> _DATA IN THIS EXERCISE_:
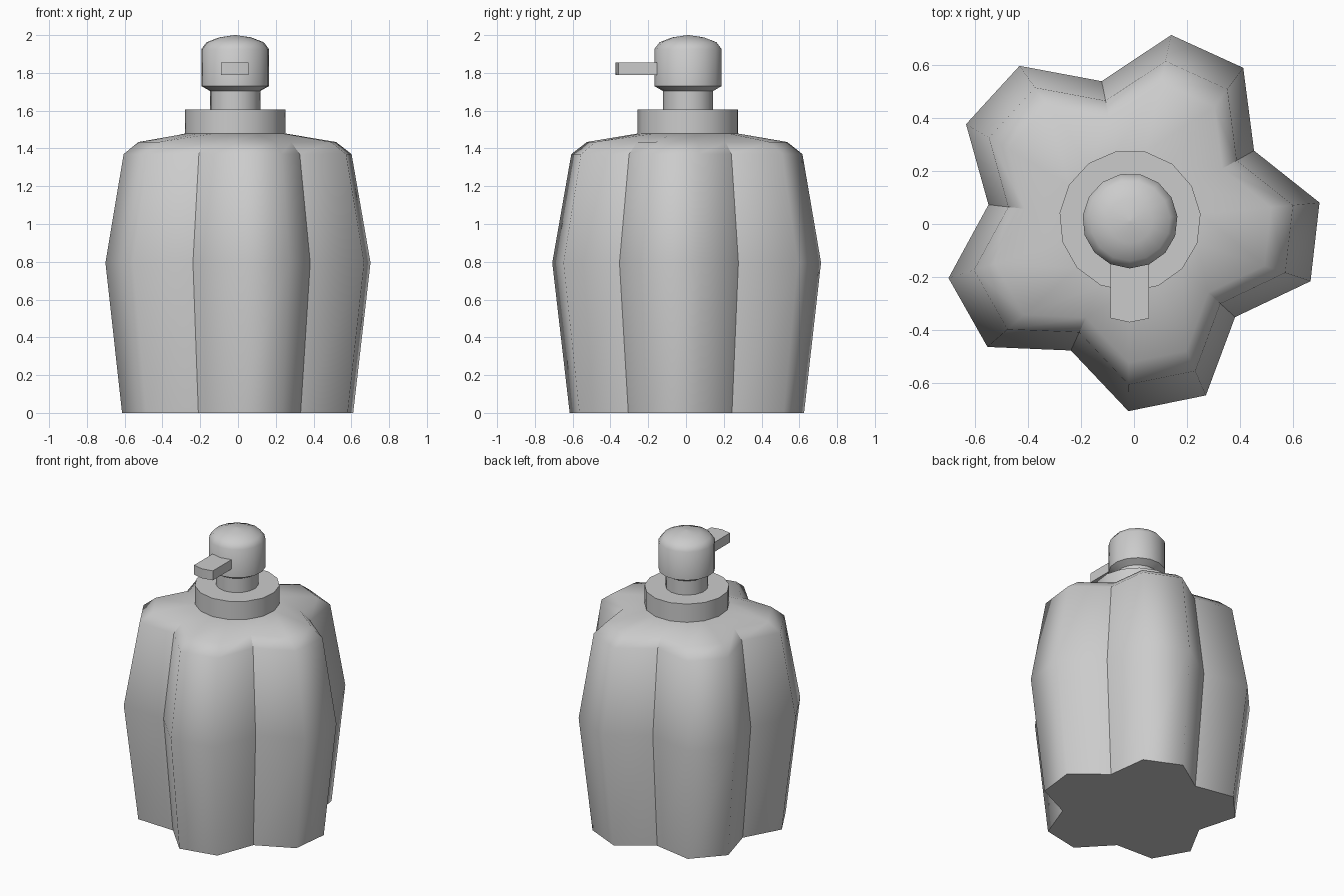
import bpy, bmesh
from math import cos, sin, radians

cube = bpy.data.objects.get("Cube")
if cube:
    bpy.data.objects.remove(cube)

SIDES, PHASE = 15, 29.5
CX, CY = -0.015, 0.012
LOBE, VALLEY, COLLAR = 0.72, 0.539, 0.268

grey = bpy.data.materials.new("soft grey")
grey.diffuse_color = (0.6, 0.6, 0.6, 1)
grey.use_nodes = True
grey.node_tree.nodes["Principled BSDF"].inputs["Base Color"].default_value = grey.diffuse_color


def point(i, r, z):
    a = radians(PHASE + i * 360 / SIDES)
    return (CX + r * cos(a), CY + r * sin(a), z)


def circle(r, z):
    return [point(i, r, z) for i in range(SIDES)]


def flower(scale, z):
    # Five lobes: every third corner is pulled in to a valley
    return [point(i, scale * (LOBE if i % 3 else VALLEY), z) for i in range(SIDES)]


def loft(name, rings, limit, crease_valleys=False):
    bm = bmesh.new()
    loops = [[bm.verts.new(p) for p in ring] for ring in rings]
    n = len(rings[0])
    for low, high in zip(loops, loops[1:]):
        for i in range(n):
            j = (i + 1) % n
            bm.faces.new((low[i], low[j], high[j], high[i]))
    bm.faces.new(loops[0][::-1])
    bm.faces.new(loops[-1])
    bmesh.ops.recalc_face_normals(bm, faces=bm.faces)
    for f in bm.faces:
        f.smooth = True
    for e in bm.edges:
        e.smooth = e.calc_face_angle(0) < radians(limit)
    if crease_valleys:
        for low, high in zip(loops[:-2], loops[1:-1]):
            for i in range(0, n, 3):
                bm.edges.get((low[i], high[i])).smooth = False
    mesh = bpy.data.meshes.new(name)
    bm.to_mesh(mesh)
    bm.free()
    mesh.materials.append(grey)
    obj = bpy.data.objects.new(name, mesh)
    bpy.context.collection.objects.link(obj)
    return obj


# Lobed bottle with a rounded shoulder
loft("bottle_body", [
    flower(0.872, 0), flower(1, 0.795), flower(0.86, 1.37),
    flower(0.745, 1.434), circle(COLLAR, 1.479)], 65, True)

# Collar, neck and domed pump head
pump = [(COLLAR, 1.479), (COLLAR, 1.606), (0.134, 1.606), (0.134, 1.704),
        (0.18, 1.73), (0.18, 1.926), (0.152, 1.962), (0.085, 1.988), (0.004, 2)]
loft("pump_head", [circle(r, z) for r, z in pump], 45)


# Spout: two facets of the head drawn straight forward
def spout_outline(z):
    front = [point(i, 0.18, z) for i in (9, 10, 11)]
    tip = [(x, y - 0.204, z) for x, y, z in front]
    return tip + [(x, y + 0.02, z) for x, y, z in front[::-1]]


loft("spout", [spout_outline(1.79), spout_outline(1.856)], 30)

> _PROBLEM TO WORK ON_:
All of the data needs repeating exactly, but the pictures do not.

> _RESPONSE BELOW_:
import bpy, bmesh
from math import cos, sin, radians

cube = bpy.data.objects.get("Cube")
if cube:
    bpy.data.objects.remove(cube)

SIDES, PHASE = 15, 29.5
CX, CY = -0.015, 0.012
LOBE, VALLEY, COLLAR = 0.72, 0.539, 0.268

grey = bpy.data.materials.new("soft grey")
grey.diffuse_color = (0.6, 0.6, 0.6, 1)
grey.use_nodes = True
grey.node_tree.nodes["Principled BSDF"].inputs["Base Color"].default_value = grey.diffuse_color


def point(i, r, z):
    a = radians(PHASE + i * 360 / SIDES)
    return (CX + r * cos(a), CY + r * sin(a), z)


def circle(r, z):
    return [point(i, r, z) for i in range(SIDES)]


def flower(scale, z):
    # Five lobes: every third corner is pulled in to a valley
    return [point(i, scale * (LOBE if i % 3 else VALLEY), z) for i in range(SIDES)]


def loft(name, rings, limit, crease_valleys=False):
    bm = bmesh.new()
    loops = [[bm.verts.new(p) for p in ring] for ring in rings]
    n = len(rings[0])
    for low, high in zip(loops, loops[1:]):
        for i in range(n):
            j = (i + 1) % n
            bm.faces.new((low[i], low[j], high[j], high[i]))
    bm.faces.new(loops[0][::-1])
    bm.faces.new(loops[-1])
    bmesh.ops.recalc_face_normals(bm, faces=bm.faces)
    for f in bm.faces:
        f.smooth = True
    for e in bm.edges:
        e.smooth = e.calc_face_angle(0) < radians(limit)
    if crease_valleys:
        for low, high in zip(loops[:-2], loops[1:-1]):
            for i in range(0, n, 3):
                bm.edges.get((low[i], high[i])).smooth = False
    mesh = bpy.data.meshes.new(name)
    bm.to_mesh(mesh)
    bm.free()
    mesh.materials.append(grey)
    obj = bpy.data.objects.new(name, mesh)
    bpy.context.collection.objects.link(obj)
    return obj


# Lobed bottle with a rounded shoulder
loft("bottle_body", [
    flower(0.872, 0), flower(1, 0.795), flower(0.86, 1.37),
    flower(0.745, 1.434), circle(COLLAR, 1.479)], 65, True)

# Collar, neck and domed pump head
pump = [(COLLAR, 1.479), (COLLAR, 1.606), (0.134, 1.606), (0.134, 1.704),
        (0.18, 1.73), (0.18, 1.926), (0.152, 1.962), (0.085, 1.988), (0.004, 2)]
loft("pump_head", [circle(r, z) for r, z in pump], 45)


# Spout: two facets of the head drawn straight forward
def spout_outline(z):
    front = [point(i, 0.18, z) for i in (9, 10, 11)]
    tip = [(x, y - 0.204, z) for x, y, z in front]
    return tip + [(x, y + 0.02, z) for x, y, z in front[::-1]]


loft("spout", [spout_outline(1.79), spout_outline(1.856)], 30)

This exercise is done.